Yup, it’s that time of year again. A few weeks ago, BP released their latest updates for the production and consumption of energy throughout the world. (These links go to the previous posts on this subject made in 2011, in 2012, in 2013, and in 2014 on the Wealth of Nations.) One thing to note is that, this year, I've added five countries to the list of countries analyzed: Saudi Arabia, South Korea, Indonesia, Mexico, and Italy. This now means that all 15 countries with the largest GDP PPP (as of 2015) are included in this analysis. (The next 3 largest countries would be Iran, Turkey, and Spain, which I would like to add next year to the analysis.)
Here are some conclusions before I get into a detailed breakdown of the analysis for this year.
(1) The US economy (as measured in [TW-hrs] of useful electrical and mechanical work produced) increased by 1.0% in 2014.
(2) Many countries had negative growth rates in 2014: Mexico (-1.5%), Canada (-1.8%), Germany (-2.3%), France (-2.7%), Japan (-3.0%), Italy (-4.0%) and the UK (-4.8%). This was a particularly bad year for the UK as far as generating useful work.

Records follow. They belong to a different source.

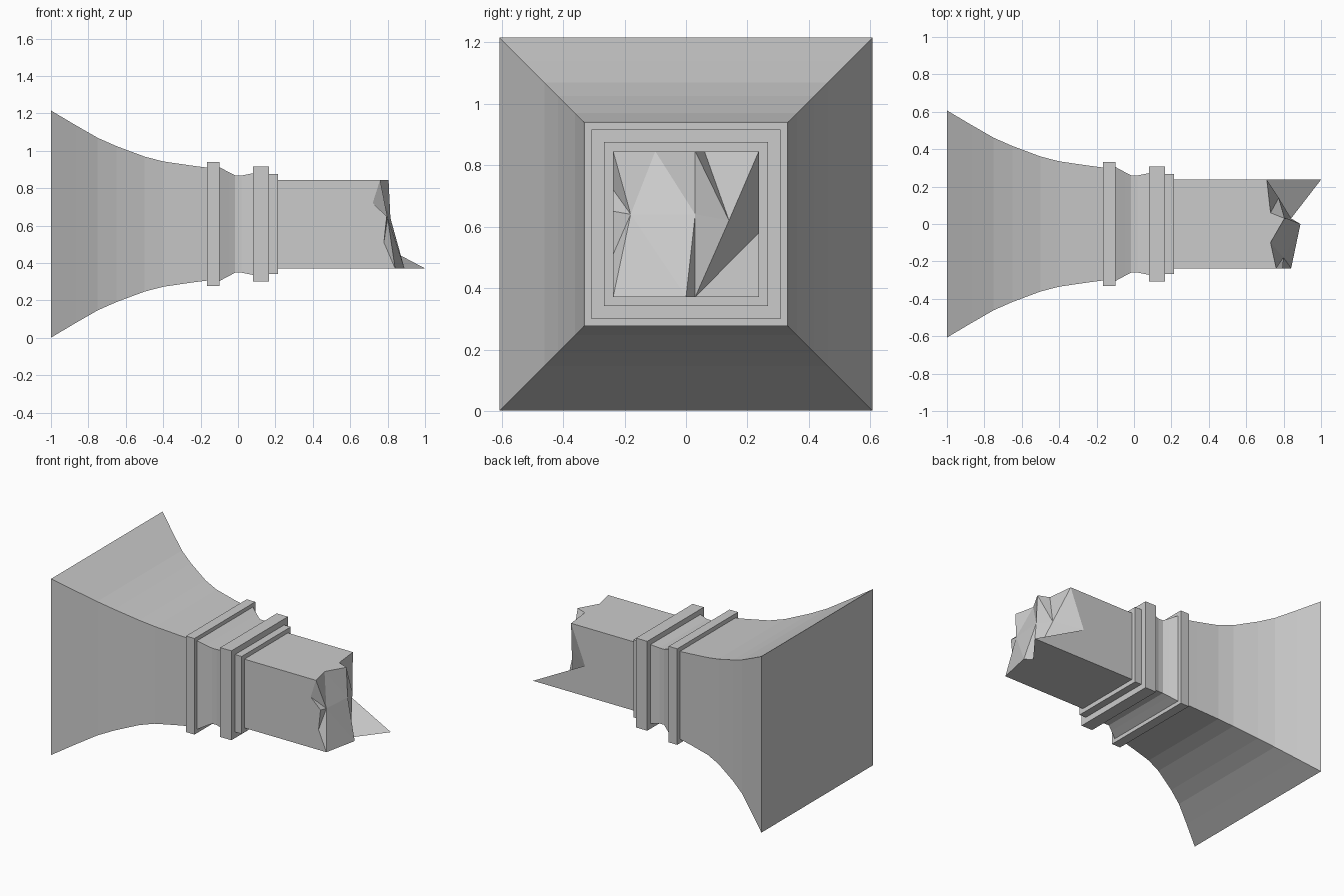
import bpy, bmesh

if "Cube" in bpy.data.objects:
    bpy.data.objects.remove(bpy.data.objects["Cube"])

CZ = 0.608  # height of the long axis


def finish(name, bm):
    bmesh.ops.recalc_face_normals(bm, faces=bm.faces)
    me = bpy.data.meshes.new(name)
    bm.to_mesh(me)
    bm.free()
    bpy.context.collection.objects.link(bpy.data.objects.new(name, me))


def ring(bm, x, h):
    # order: left-top, right-top, right-bottom, left-bottom
    return [bm.verts.new((x, sy * h, CZ + sz * h))
            for sy, sz in ((-1, 1), (1, 1), (1, -1), (-1, -1))]


def square_loft(name, profile):
    """Square sections (x, half size) joined along the x axis."""
    bm = bmesh.new()
    rings = [ring(bm, x, h) for x, h in profile]
    for a, b in zip(rings, rings[1:]):
        for i in range(4):
            j = (i + 1) % 4
            bm.faces.new((a[i], a[j], b[j], b[i]))
    bm.faces.new(rings[0])
    bm.faces.new(rings[-1])
    finish(name, bm)


# Flared base, mouldings and waisted neck
square_loft("flared_base", [(-1, .607), (-.87, .53), (-.75, .461), (-.65, .417), (-.5, .361),
                            (-.4, .335), (-.25, .313), (-.165, .302)])
square_loft("base_collar", [(-.165, .331), (-.1, .331)])
square_loft("neck", [(-.1, .305), (-.05, .278), (-.015, .26), (.02, .26), (.08, .272)])
square_loft("wide_collar", [(.08, .308), (.165, .308)])
square_loft("narrow_collar", [(.165, .267), (.215, .267)])

# Square shaft with a jagged broken end
H = .237
T, B = CZ + H, CZ - H
bm = bmesh.new()
root = ring(bm, .215, H)
p = [bm.verts.new(c) for c in (
    (.76, -H, T), (.73, -.1, T), (.805, .03, T), (.73, .06, T), (.71, H, T),
    (.605, H, .58), (1, H, B), (.84, .03, B), (.89, 0, B), (.84, -H, B),
    (.78, -H, .51), (.795, -H, .65), (.72, -H, .72),
    (.80, -.18, .64), (.815, .03, .64), (.774, .14, .62))]  # last three lie inside the break

# Shaft sides
for a, b, edge in ((0, 1, range(0, 5)), (1, 2, range(4, 7)),
                   (2, 3, range(6, 10)), (3, 0, (9, 10, 11, 12, 0))):
    bm.faces.new([root[b], root[a]] + [p[i] for i in edge])
bm.faces.new(root)

# Broken facets
for f in ((13, 12, 0), (13, 0, 1), (13, 1, 14), (14, 1, 2), (14, 2, 15), (15, 2, 3),
          (15, 3, 4), (15, 4, 5), (15, 5, 7), (5, 6, 7), (14, 15, 7), (14, 7, 8),
          (13, 14, 8), (13, 8, 9), (13, 9, 10), (13, 10, 11), (13, 11, 12)):
    bm.faces.new([p[i] for i in f])
finish("broken_shaft", bm)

There were two countries with near-zero growth rates: South Korea (0.0%) and Russia (0.5%.) The major countries with the highest growth rates were: China (3.3%), Indonesia (3.6%), Brazil (3.7%), Saudi Arabia (7.4%), and India (7.8%.) This was a particularly good year for India and Saudi Arabia, which is one reason that Saudi Arabia is now on my list of countries to analyze. (Another reason is that it's economy is very different than other countries I analyze, so it'll be good to see how their useful work generation compares with their GDP PPP.)
(3) The purchasing power parity GDP (i.e. PPP GDP) remains a pretty good reflection of a country's capability to do mechanical and electrical work. However, there are still some countries who generate a lot more useful work [TW-hr] than they are given credit in their GDP PPP. These countries are: Canada, South Korea, and Saudi Arabia. However, there are a number of countries whose GDP PPP is significantly higher than their generation of useful work: Indonesia, Italy, UK, Germany, and India. Of these, Indonesia has the widest gap between their GDP PPP and their generation of electrical+mechanical work. It's not clear to me why there is such a difference between Canada and Indonesia. As I'v mentioned before, if I were a Canadian representative for the IMF, I would voice my concern that the IMF is underestimating the size of the Canadian economy by at least two fold.
So, now I'm going to present a more detailed breakdown of the analysis and present the data in graphical form.